Friday, October 17, 2008

History


My Path to Abstraction
This work is titled '1973' oil on canvas, made in 2003. On my web page I have a history page that features my life in site-bites. At Western Kentucky University as an undergraduate, I was already creating abstract paintings of faces and figures, however, much of the quality was lacking and I think I know why. The few pieces that I put a lot of thought into tended to be more successful. Often, I had a real problem with craftsmanship and many times I didn't fully think out what my goals were when creating the art series. I really was finding my way and at the same time I was trying to reject my training as a graphic designer. In 2002, I found myself in New York City at the Armoury Show. I was already looking at grad-schools, but after going to that show, I felt in my gut that my work would not be good enough to get into a program. My brother was seeking his PhD at the University of Texas at Dallas, so before I went to New York, I look up the artists teaching at UTD. The artist/professor John Pomara looked like he was doing something very interesting. And, while I was at the Armoury Show, I saw a gallery that was representing his work and I was hooked. I said to myself, I have to study under this artist. So, after a meeting with poet/professor Fred Turner, who help me get into the program at UTD as an Master of Arts student; I started focusing on some new art. Back in 2001, I started on two different series. One was painting series was cartoon rendered stories of my life and the other series was based on the hand written signature. In my first class with Pomara, he asked me why I has rejecting my graphic design training? Well, it was a light bulb that appeared over my head. I started making digital paintings out of abstracting text. Soon, I started to digitally abstract peoples signatures to create new way of imaging a portrait. Once I built up my portfolio, I applied to the University of North Texas where I am currently getting my Master of Fine Arts. My new work returns to abstracting text, but in a new way that my first attempt in my MA.

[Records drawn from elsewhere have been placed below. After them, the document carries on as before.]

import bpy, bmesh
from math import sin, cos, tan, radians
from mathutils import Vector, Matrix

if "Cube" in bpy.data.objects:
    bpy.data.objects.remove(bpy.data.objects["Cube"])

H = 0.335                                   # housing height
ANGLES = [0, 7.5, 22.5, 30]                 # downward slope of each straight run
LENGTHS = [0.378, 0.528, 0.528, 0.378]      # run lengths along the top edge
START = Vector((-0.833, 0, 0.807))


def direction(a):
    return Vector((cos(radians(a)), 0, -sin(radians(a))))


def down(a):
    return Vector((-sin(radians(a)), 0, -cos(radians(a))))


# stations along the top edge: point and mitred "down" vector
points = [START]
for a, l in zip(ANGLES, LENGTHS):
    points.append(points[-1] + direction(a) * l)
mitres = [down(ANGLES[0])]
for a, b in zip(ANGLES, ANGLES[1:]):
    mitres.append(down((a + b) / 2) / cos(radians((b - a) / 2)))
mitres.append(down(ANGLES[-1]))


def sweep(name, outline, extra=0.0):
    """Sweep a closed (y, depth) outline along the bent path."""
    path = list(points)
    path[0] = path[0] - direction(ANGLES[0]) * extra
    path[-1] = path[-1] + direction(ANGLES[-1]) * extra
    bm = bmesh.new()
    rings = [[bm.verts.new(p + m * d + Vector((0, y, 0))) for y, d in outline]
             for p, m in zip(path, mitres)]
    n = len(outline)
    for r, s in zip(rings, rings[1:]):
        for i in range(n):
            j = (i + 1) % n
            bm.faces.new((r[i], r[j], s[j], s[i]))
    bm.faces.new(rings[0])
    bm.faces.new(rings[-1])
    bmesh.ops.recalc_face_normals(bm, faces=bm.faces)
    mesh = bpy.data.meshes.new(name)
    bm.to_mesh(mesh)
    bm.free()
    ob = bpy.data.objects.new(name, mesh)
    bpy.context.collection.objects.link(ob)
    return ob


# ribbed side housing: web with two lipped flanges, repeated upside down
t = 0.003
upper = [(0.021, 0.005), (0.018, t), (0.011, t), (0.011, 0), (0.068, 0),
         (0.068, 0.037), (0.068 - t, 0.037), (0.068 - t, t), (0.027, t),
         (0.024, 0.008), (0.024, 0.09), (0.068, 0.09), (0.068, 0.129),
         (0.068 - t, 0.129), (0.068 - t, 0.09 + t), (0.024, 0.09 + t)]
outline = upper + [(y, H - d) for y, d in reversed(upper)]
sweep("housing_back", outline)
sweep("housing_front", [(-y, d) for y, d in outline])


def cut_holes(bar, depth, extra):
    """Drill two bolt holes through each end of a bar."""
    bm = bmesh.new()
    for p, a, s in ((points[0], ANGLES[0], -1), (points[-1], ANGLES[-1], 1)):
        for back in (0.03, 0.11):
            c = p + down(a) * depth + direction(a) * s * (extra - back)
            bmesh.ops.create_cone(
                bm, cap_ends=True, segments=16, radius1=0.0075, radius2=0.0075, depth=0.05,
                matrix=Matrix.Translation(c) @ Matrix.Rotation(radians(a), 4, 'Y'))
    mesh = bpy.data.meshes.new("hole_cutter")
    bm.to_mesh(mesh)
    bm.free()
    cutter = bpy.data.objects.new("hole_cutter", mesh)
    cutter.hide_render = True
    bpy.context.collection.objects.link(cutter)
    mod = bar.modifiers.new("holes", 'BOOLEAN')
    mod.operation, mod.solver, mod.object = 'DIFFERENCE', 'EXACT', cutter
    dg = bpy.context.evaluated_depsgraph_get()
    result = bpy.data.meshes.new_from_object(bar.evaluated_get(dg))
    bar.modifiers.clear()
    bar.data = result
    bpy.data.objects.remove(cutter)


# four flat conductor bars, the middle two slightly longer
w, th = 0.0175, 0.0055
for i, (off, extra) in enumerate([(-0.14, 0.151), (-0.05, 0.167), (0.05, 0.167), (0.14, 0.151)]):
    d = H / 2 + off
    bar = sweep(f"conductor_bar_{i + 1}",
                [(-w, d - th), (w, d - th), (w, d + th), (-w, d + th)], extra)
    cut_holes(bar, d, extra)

2 comments:

TonyN said...

"Site-bites, huh?" That's a new one on me. I like it! Consider yourself ripped-off…

Todd Camplin said...

Great, I release the word to the English language vonacular.